I also recognize that when watching these films that there’s a lot of elements that are taken from the comic books which otherwise wouldn’t be there. One has to make allowances. My friend was confused by the fact that Loki had a staff when he’s from a more advanced society. He wondered why Loki wouldn’t use an iPad instead. That’s probably because a “magical” staff is more entertaining on-screen. Besides, I agree with Greg Proops’ disdain for scenes with computers in movies. Amazing Spider-Man had several scenes in which Peter Parker kept looking up stuff on his computer. It really was lame.
I have one more thought on superhero movies that I’d like to share. There’s been some controversy lately about the choice of Ben Affleck as the next Batman. I personally don’t have a problem with this. I think too many people are trying to think of Affleck as Batman himself and how tragic it would be. But what they don’t realize is that when you’re casting the lead character in any Batman movie you’re not casting Batman, but Bruce Wayne. Batman is just a costume which is often worn by stunt doubles anyway. That’s why I didn’t have a problem with George Clooney even though that was one of the worst Batman movies made. The only exception to my rule would be Adam West who was brilliant in the Batman costume, but that show was a different beast.
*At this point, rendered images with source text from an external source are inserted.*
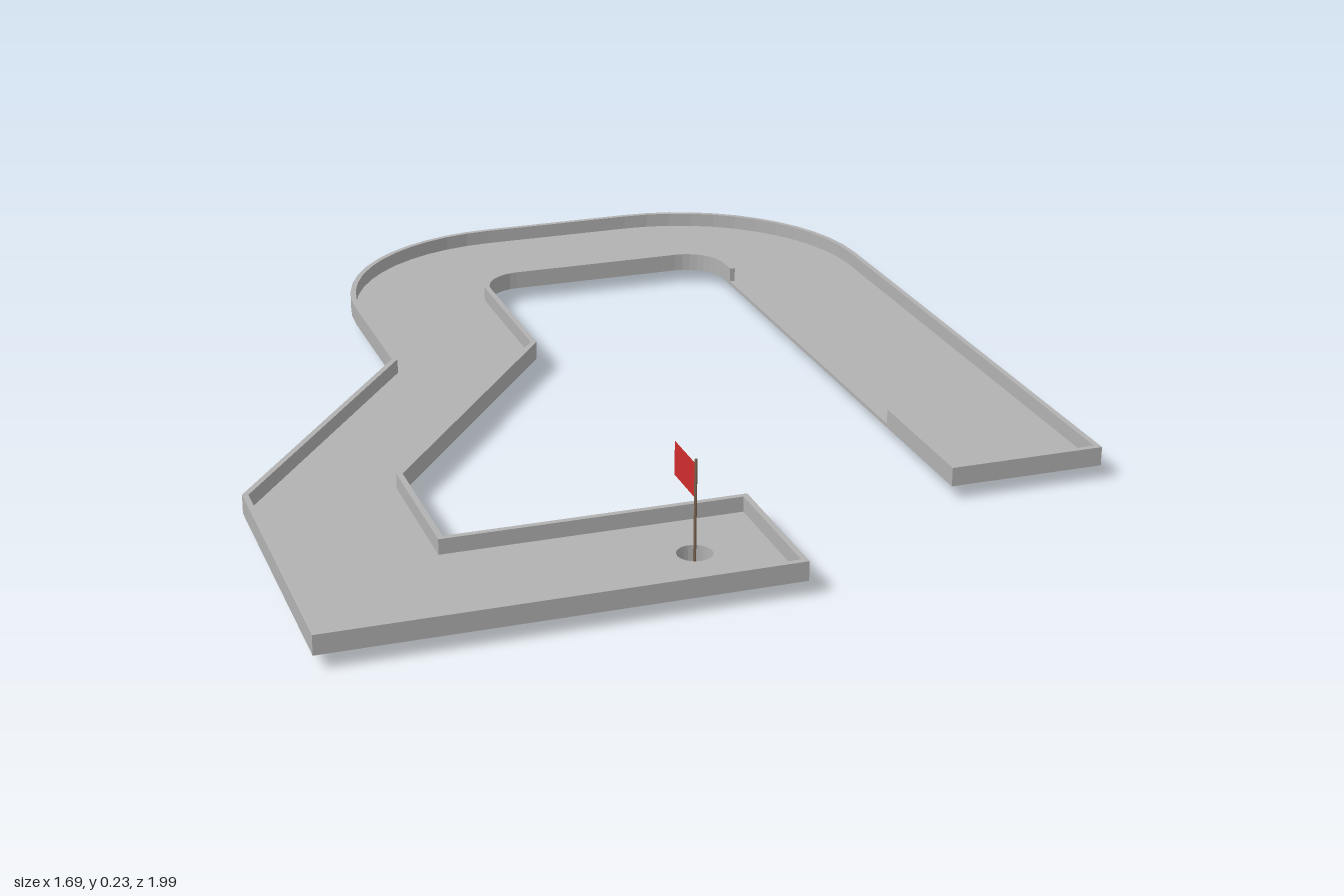
import * as THREE from 'three';

const FLOOR_Y = 0.03, FLOOR_T = 0.008, TOP_Y = 0.07, WALL = 0.012;
const HOLE = { x: -0.08, z: 0.83, r: 0.038 };

// points along a circular corner, angles in degrees
function arc(cx, cy, r, from, to, n) {
  return Array.from({ length: n + 1 }, (_, i) => {
    const a = THREE.MathUtils.degToRad(from + (to - from) * i / n);
    return new THREE.Vector2(cx + r * Math.cos(a), cy + r * Math.sin(a));
  });
}
const v = (x, y) => new THREE.Vector2(x, y);

// shift an open path to its left with mitred corners
function offset(path, d) {
  return path.map((p, i) => {
    const a = path[Math.max(i - 1, 0)], b = path[Math.min(i + 1, path.length - 1)];
    const d1 = (i > 0 ? p.clone().sub(a) : b.clone().sub(p)).normalize();
    const d2 = (i < path.length - 1 ? b.clone().sub(p) : d1.clone()).normalize();
    const n1 = v(-d1.y, d1.x), n2 = v(-d2.y, d2.x);
    const m = n1.clone().add(n2);
    return p.clone().addScaledVector(m, d / (1 + n1.dot(n2)));
  });
}

// lay an extruded plan (x, -z) flat between two heights
function slab(shape, y0, y1) {
  return new THREE.ExtrudeGeometry(shape, { depth: y1 - y0, bevelEnabled: false, curveSegments: 24 })
    .rotateX(-Math.PI / 2).translate(0, y0, 0);
}

export function createModel() {
  const group = new THREE.Group();
  const material = (name, color, side = THREE.FrontSide) =>
    Object.assign(new THREE.MeshStandardMaterial({ color, side }), { name });
  const grey = material('course grey', 0xb2b2b2);
  const red = material('flag red', 0xd02c2c, THREE.DoubleSide);
  const brown = material('pole brown', 0x7a6450);
  const add = (name, geometry, mat) => {
    const mesh = new THREE.Mesh(geometry, mat);
    mesh.name = name;
    group.add(mesh);
    return mesh;
  };

  // course outline, open along the inner edge of the first straight
  const path = [
    v(0.515, -0.375), v(0.515, -0.69), v(0.845, -0.69),
    ...arc(0.405, 0.56, 0.44, 0, 90, 12),
    ...arc(0.045, 0.56, 0.44, 90, 180, 12),
    v(-0.395, 0.225), v(-0.845, -0.375), v(-0.845, -0.99),
    v(0.085, -0.99), v(0.085, -0.675), v(-0.525, -0.675),
    v(-0.525, -0.375), v(-0.065, 0.225),
    ...arc(0.025, 0.585, 0.09, 180, 90, 8),
    ...arc(0.425, 0.585, 0.09, 90, 0, 8),
    v(0.515, 0.54),
  ];

  // floor with the hole cut out
  const floor = new THREE.Shape(path);
  floor.holes.push(new THREE.Path().absarc(HOLE.x, -HOLE.z, HOLE.r - 0.003, 0, Math.PI * 2, true));
  add('courseFloor', slab(floor, FLOOR_Y, FLOOR_Y + FLOOR_T), grey);

  // border wall
  const wall = new THREE.Shape([...path, ...offset(path, WALL).reverse()]);
  add('borderWall', slab(wall, FLOOR_Y + FLOOR_T, TOP_Y), grey);

  // cup under the hole: outside, rim and inside
  const cupProfile = [
    v(0, 0), v(HOLE.r, 0), v(HOLE.r, 0), v(HOLE.r, FLOOR_Y),
    v(HOLE.r - 0.003, FLOOR_Y), v(HOLE.r - 0.003, 0.003), v(0, 0.003),
  ];
  const cup = new THREE.LatheGeometry(cupProfile, 24).toNonIndexed();
  cup.computeVertexNormals();
  add('holeCup', cup, grey).position.set(HOLE.x, 0, HOLE.z);

  // flagpole and flag
  add('flagPole', new THREE.CylinderGeometry(0.003, 0.003, 0.227, 8), brown)
    .position.set(HOLE.x, 0.1165, HOLE.z);
  add('flag', new THREE.PlaneGeometry(0.115, 0.07).rotateY(Math.PI / 2), red)
    .position.set(HOLE.x, 0.185, HOLE.z - 0.0575);

  return group;
}
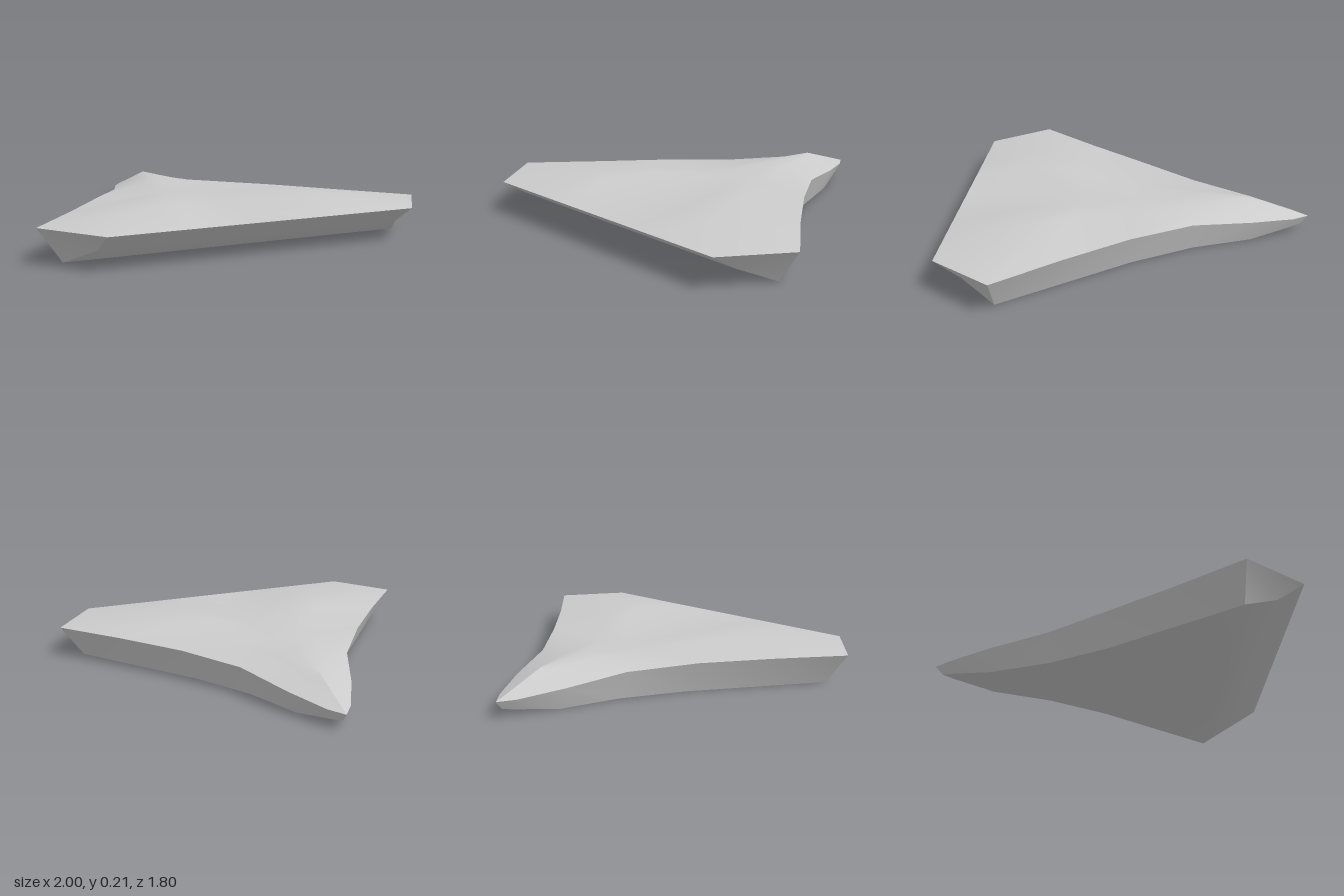
import * as THREE from 'three';
import { toCreasedNormals } from 'three/addons/utils/BufferGeometryUtils.js';

// Cross-sections from the nose to the stern.
// rim: [z, half width]; top: heights at the centre, 0.3, 0.5 and 1 of the half width;
// keel: [z, half width, y] of the flat underside
const SECTIONS = [
  { rim: [-0.9, 0], top: [0.085, 0.085, 0.085, 0.085], keel: [-0.86, 0, 0.04] },
  { rim: [-0.82, 0.06], top: [0.112, 0.105, 0.101, 0.09], keel: [-0.81, 0.03, 0.032] },
  { rim: [-0.6, 0.17], top: [0.185, 0.164, 0.15, 0.115], keel: [-0.6, 0.125, 0] },
  { rim: [-0.3, 0.29], top: [0.195, 0.181, 0.172, 0.148], keel: [-0.3, 0.24, 0] },
  { rim: [0, 0.5], top: [0.165, 0.165, 0.165, 0.165], keel: [0, 0.42, 0] },
  { rim: [0.3, 0.74], top: [0.165, 0.21, 0.21, 0.167], keel: [0.3, 0.65, 0] },
  { rim: [0.6, 1], top: [0.165, 0.21, 0.21, 0.167], keel: [0.6, 0.88, 0] },
  { rim: [0.9, 0.78], top: [0.165, 0.165, 0.165, 0.165], keel: [0.77, 0.78, 0.08] },
];
const COLUMNS = [-1, -0.5, -0.3, 0, 0.3, 0.5, 1];

// One closed ring: deck from right to left, then underside back again
function ring({ rim, top, keel }) {
  const deck = COLUMNS.map((u, i) => [u * rim[1], top[Math.abs(i - 3)], rim[0]]);
  const under = [1, 0, -1].map((u) => [u * keel[1], keel[2], keel[0]]);
  return [...deck, ...under];
}

function hullGeometry() {
  const rings = SECTIONS.map(ring);
  const n = rings[0].length;
  const positions = [];
  const tri = (a, b, c) => positions.push(...a, ...b, ...c);

  // Skin between neighbouring rings, with mirrored diagonals
  for (let i = 0; i < rings.length - 1; i++) {
    for (let j = 0; j < n; j++) {
      const k = (j + 1) % n;
      const a = rings[i][j], b = rings[i][k], c = rings[i + 1][k], d = rings[i + 1][j];
      if (a[0] + b[0] + c[0] + d[0] > 0) {
        tri(a, d, c);
        tri(a, c, b);
      } else {
        tri(a, d, b);
        tri(b, d, c);
      }
    }
  }

  // Sloping stern face, fanned from the middle of its lower edge
  const stern = rings[rings.length - 1];
  const mid = n - 2;
  for (let j = 0; j < n; j++) {
    const k = (j + 1) % n;
    if (j !== mid && k !== mid) tri(stern[mid], stern[k], stern[j]);
  }

  const geometry = new THREE.BufferGeometry();
  geometry.setAttribute('position', new THREE.Float32BufferAttribute(positions, 3));
  return toCreasedNormals(geometry, 0.6);
}

export function createModel() {
  const model = new THREE.Group();
  model.name = 'wedgeHull';
  const hull = new THREE.Mesh(hullGeometry(), new THREE.MeshStandardMaterial({ color: 0xcccccc }));
  hull.name = 'hull';
  model.add(hull);
  return model;
}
Maybe I should stop trying to separate comic books and their respective franchises from what we consider more “literary,” “intellectual” or “artistic” works. I know that especially in terms of the movies these are primarily money-makers for pure entertainment but the truth is that they’re still valid forms of storytelling. Who am I to be such a snob?